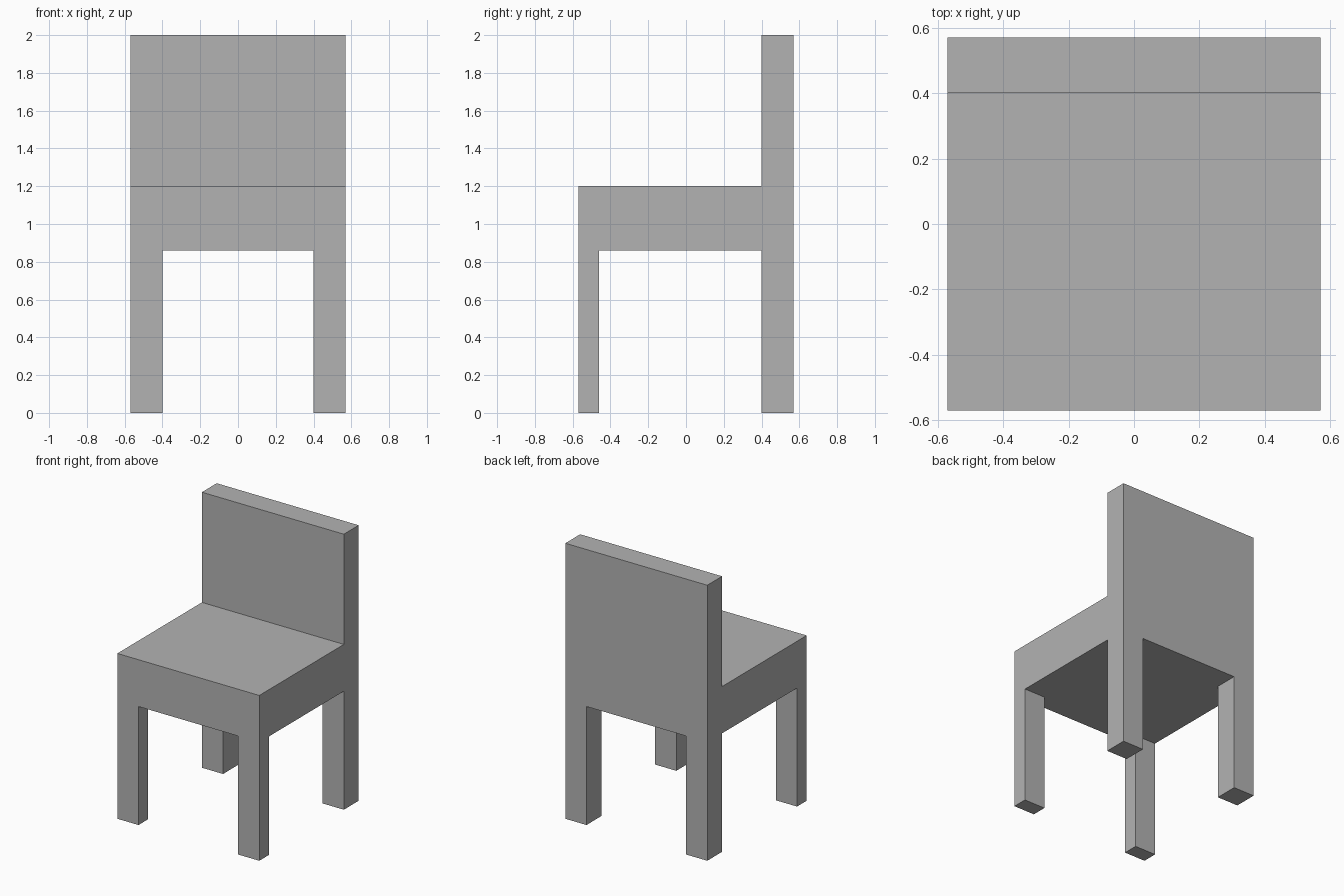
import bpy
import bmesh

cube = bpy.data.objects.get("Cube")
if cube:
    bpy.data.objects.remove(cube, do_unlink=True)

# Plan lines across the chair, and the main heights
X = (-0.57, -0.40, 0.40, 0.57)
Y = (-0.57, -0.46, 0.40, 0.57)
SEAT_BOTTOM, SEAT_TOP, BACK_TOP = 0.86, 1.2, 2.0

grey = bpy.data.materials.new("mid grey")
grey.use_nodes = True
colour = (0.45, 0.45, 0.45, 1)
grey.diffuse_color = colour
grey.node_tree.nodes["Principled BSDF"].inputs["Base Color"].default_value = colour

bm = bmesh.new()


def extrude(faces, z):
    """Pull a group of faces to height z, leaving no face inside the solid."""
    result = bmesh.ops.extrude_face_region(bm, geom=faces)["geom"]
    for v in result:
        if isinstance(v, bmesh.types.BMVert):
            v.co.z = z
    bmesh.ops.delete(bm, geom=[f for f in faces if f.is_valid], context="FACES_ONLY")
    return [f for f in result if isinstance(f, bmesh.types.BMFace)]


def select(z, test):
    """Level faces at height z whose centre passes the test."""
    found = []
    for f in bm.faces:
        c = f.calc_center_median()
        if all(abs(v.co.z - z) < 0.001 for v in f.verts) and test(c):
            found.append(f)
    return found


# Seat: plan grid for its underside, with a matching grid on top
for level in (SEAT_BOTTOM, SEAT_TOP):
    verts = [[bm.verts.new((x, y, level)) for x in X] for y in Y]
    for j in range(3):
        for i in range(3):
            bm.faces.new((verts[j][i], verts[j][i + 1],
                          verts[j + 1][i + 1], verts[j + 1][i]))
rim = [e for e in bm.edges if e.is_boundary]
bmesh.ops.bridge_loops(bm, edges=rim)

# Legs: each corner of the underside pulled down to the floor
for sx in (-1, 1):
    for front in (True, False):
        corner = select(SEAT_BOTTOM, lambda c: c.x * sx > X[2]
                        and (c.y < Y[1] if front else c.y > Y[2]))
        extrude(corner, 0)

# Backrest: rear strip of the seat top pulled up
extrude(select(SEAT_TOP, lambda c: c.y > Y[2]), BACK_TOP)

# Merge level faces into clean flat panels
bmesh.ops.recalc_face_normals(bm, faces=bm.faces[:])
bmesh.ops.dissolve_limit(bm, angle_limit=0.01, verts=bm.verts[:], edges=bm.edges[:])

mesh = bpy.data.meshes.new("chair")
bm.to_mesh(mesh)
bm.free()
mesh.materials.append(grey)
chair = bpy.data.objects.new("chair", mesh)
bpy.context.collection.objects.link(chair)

> _Your task_
From the listing above, output exactly the run of lines that starts with the line containing "verts[j + 1][i +" and ends with the line containing "bmesh.ops.recalc_face_normals(bm, faces=bm.faces[:])".

> _Your solution_
                          verts[j + 1][i + 1], verts[j + 1][i]))
rim = [e for e in bm.edges if e.is_boundary]
bmesh.ops.bridge_loops(bm, edges=rim)

# Legs: each corner of the underside pulled down to the floor
for sx in (-1, 1):
    for front in (True, False):
        corner = select(SEAT_BOTTOM, lambda c: c.x * sx > X[2]
                        and (c.y < Y[1] if front else c.y > Y[2]))
        extrude(corner, 0)

# Backrest: rear strip of the seat top pulled up
extrude(select(SEAT_TOP, lambda c: c.y > Y[2]), BACK_TOP)

# Merge level faces into clean flat panels
bmesh.ops.recalc_face_normals(bm, faces=bm.faces[:])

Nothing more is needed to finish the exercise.